The species name odorata means 'fragrant' or 'sweet-smelling'.
Sweet peas are in the in the family Fabaceae, the legume family.
Lathyrus odoratus, is believed to be native to the eastern Mediterranean region from Sicily east to Crete.
Many places have been suggested as being the home of the original sweet pea stock, among these the Italian island of Sicily, the island of Malta, China and Sri Lanka may be mentioned.
One of these places is believed to be the home of the wild sweet pea from which all the cultivated varieties have been produced. Though it is not known exactly in which of these places the sweet pea originated, one historical aspect concerning the sweet pea is agreed on by most people. It is known that Francisco Cupani, recorded the sweet pea as being a new plant in Sicily way back in 1695.
Henry Eckford (1823-1905), a nurseryman of Scottish descent, cross-bred and developed the sweet pea, turning it from a rather insignificant, if sweetly scented flower, into the floral sensation of the late Victorian era.
Eckford was singularly responsible for bringing out a succession of Grandiflora sweet peas till the last years of the century, these varieties were called Grandiflora, because the flowers on them were noticeably larger than flowers usually seen on the original Cupani variety.
His initial success and recognition came while serving as head gardener for the Earl of Radnor, raising new cultivars of pelargoniums and dahlias. In 1870 he went to work for one Dr. Sankey of Sandywell near Gloucester. A member of the Royal Horticultural Society, he was awarded a First Class Certificate (the top award) in 1882 for introducing the sweet pea cultivar 'Bronze Prince', marking the start of association with the flower.
In 1888 he set up his development and trial fields for sweet peas in the Shropshire market town of Wem. By 1901, he had introduced a total of 115 cultivars, out of total 264 cultivars grown at the time. Eckford was presented with the Royal Horticultural Society's Victoria Medal of Honour for his work. He died in 1906 but his work was continued, for a time at least, by his son John Eckford.
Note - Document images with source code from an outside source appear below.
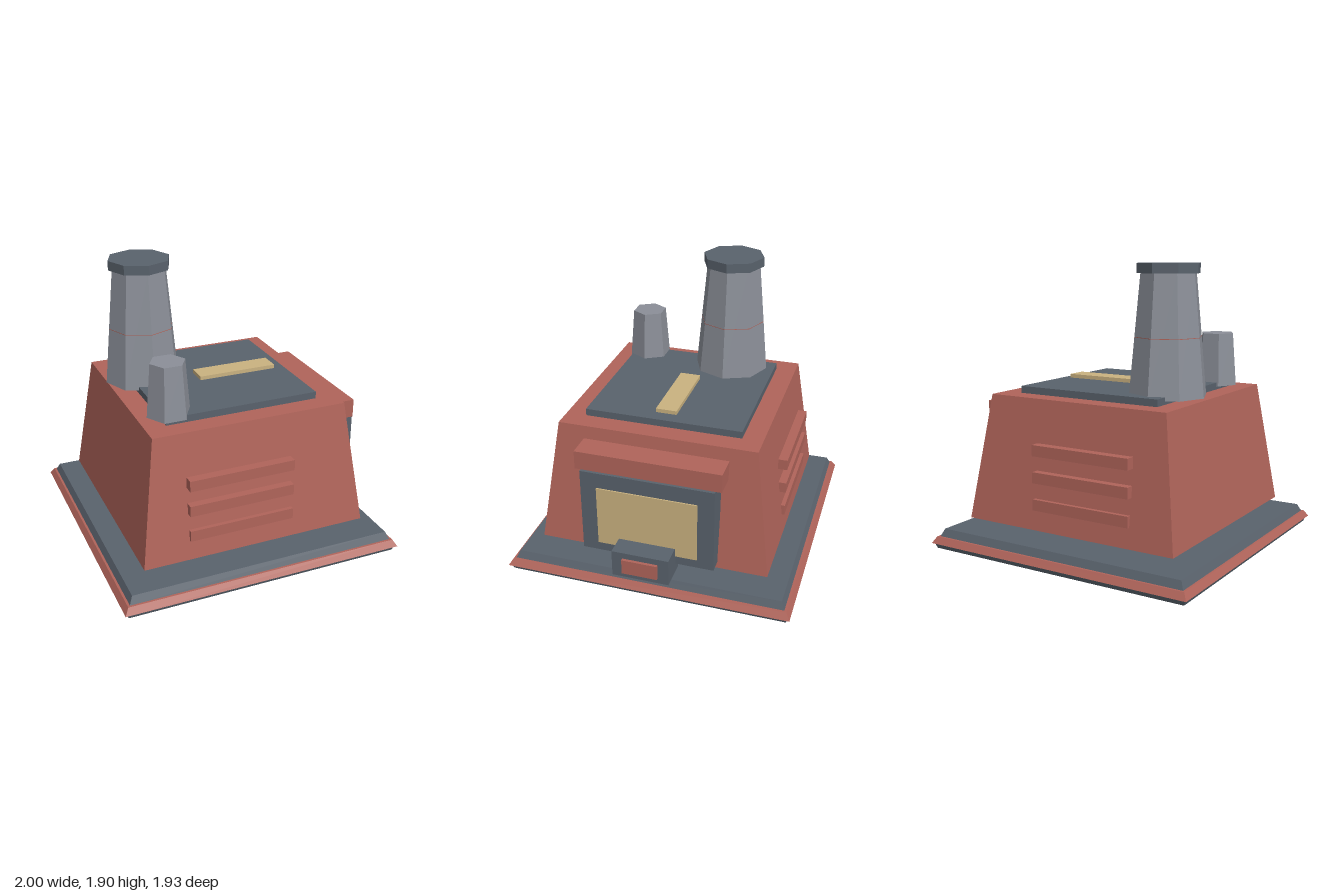
import * as THREE from 'three';

const material = (name, color) => {
  const m = new THREE.MeshStandardMaterial({ color });
  m.name = name;
  return m;
};

export function createModel() {
  const brick = material('brick red', 0xb0645a);
  const slate = material('dark slate', 0x59626c);
  const stone = material('grey stone', 0x8b8f98);
  const glow = material('warm sand', 0xcab280);

  const model = new THREE.Group();
  model.name = 'furnaceBuilding';
  const CX = -0.033; // centre of the base and body

  const add = (name, geometry, mat) => {
    const mesh = new THREE.Mesh(geometry, mat);
    mesh.name = name;
    model.add(mesh);
    return mesh;
  };

  // Box given by its limits on each axis
  const box = (name, mat, [x0, x1], [y0, y1], [z0, z1]) => {
    const g = new THREE.BoxGeometry(x1 - x0, y1 - y0, z1 - z0);
    g.translate((x0 + x1) / 2, (y0 + y1) / 2, (z0 + z1) / 2);
    return add(name, g, mat);
  };

  // Square block whose half width changes from bottom to top
  const taperedBlock = (name, mat, y0, y1, lower, upper) => {
    const g = new THREE.BoxGeometry(2, y1 - y0, 2);
    const p = g.attributes.position;
    for (let i = 0; i < p.count; i++) {
      const half = p.getY(i) > 0 ? upper : lower;
      p.setX(i, p.getX(i) * half);
      p.setZ(i, p.getZ(i) * half);
    }
    g.computeVertexNormals();
    g.translate(CX, (y0 + y1) / 2, 0);
    return add(name, g, mat);
  };

  // Faceted column with flat sides
  const column = (name, mat, x, z, y0, y1, lower, upper, sides, turn = 0) => {
    const g = new THREE.CylinderGeometry(upper, lower, y1 - y0, sides, 1, false, turn).toNonIndexed();
    g.computeVertexNormals();
    g.translate(x, (y0 + y1) / 2, z);
    return add(name, g, mat);
  };

  // Layered base
  taperedBlock('baseFoot', slate, 0, 0.036, 0.94, 0.953);
  taperedBlock('baseTrim', brick, 0.036, 0.08, 0.967, 0.94);
  taperedBlock('baseTop', slate, 0.08, 0.13, 0.925, 0.902);

  // Sloping body, raised above the base
  taperedBlock('body', brick, 0.197, 1.038, 0.778, 0.662);

  // Roof slab and skylight
  box('roofSlab', slate, [-0.555, 0.492], [1.038, 1.085], [-0.526, 0.526]);
  box('skylight', glow, [-0.14, 0.412], [1.092, 1.118], [-0.07, 0.07]);

  // Main chimney with cap and a thin flush band
  column('mainChimney', stone, -0.455, -0.214, 1.06, 1.84, 0.259, 0.185, 8);
  column('chimneyBand', brick, -0.455, -0.214, 1.438, 1.442, 0.2235, 0.2235, 8);
  column('chimneyCap', slate, -0.455, -0.214, 1.84, 1.903, 0.21, 0.21, 8);

  // Small hexagonal chimney
  column('smallChimney', stone, -0.497, 0.415, 1.06, 1.417, 0.146, 0.117, 6, Math.PI / 2);

  // Louvres on the front and back walls
  for (const y of [0.328, 0.508, 0.686]) {
    box('frontLouvre', brick, [-0.498, 0.22], [y, y + 0.073], [0.715, 0.777]);
    box('backLouvre', brick, [-0.498, 0.22], [y, y + 0.073], [-0.777, -0.715]);
  }

  // Furnace door on the +x side
  box('doorLintel', brick, [0.643, 0.813], [0.827, 0.953], [-0.485, 0.485]);
  box('doorFrame', slate, [0.684, 0.833], [0.238, 0.827], [-0.445, 0.445]);
  box('doorPanel', glow, [0.833, 0.842], [0.302, 0.72], [-0.335, 0.335]);
  box('doorHopper', slate, [0.772, 0.98], [0.175, 0.36], [-0.19, 0.19]);
  box('hopperPlate', brick, [0.98, 1.0], [0.215, 0.318], [-0.118, 0.118]);

  return model;
}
More recently, the association between the sweet pea, the Eckfords and Wem has been highlighted again. In the late 1980s, the Sweet Pea Society of Wem started an annual Sweet Pea show and the town has again taken the flower to its heart. Many of the street signs now carry a sweet pea motif and an area of the town is known as Eckford Park.
If you are interested in the growing of sweet peas, why not join “The Eckford Sweet Pea Society of Wem” Named after Henry Eckford. it is dedicated to the conservation and promotion of these varieties. For details, send an s.a.e. to the Membership Secretary, Lyndale Nook Farm, Weston-under-Redcastle, Nr. Shrewsbury, Shropshire, SY4 5LP.
- Additional Information
Packet Size 2.5 grams Average Seed Count 30 Seeds Seed Form Natural. Open pollinated. Seeds per gram 14 seeds per gram Family Leguminosae Genus Lathyrus Species odoratus Cultivar Mammoth Mix Common Name Early Multiflora Gigantea Sweet Pea Other Common Names sweetpea Hardiness Hardy Annual Height 200 to 250cm (6 to 8ft) Spread 30cm (12ft) Position Full sun, Partial shade Soil Well-drained/light, Clay/heavy, Chalky/alkaline Notes September to May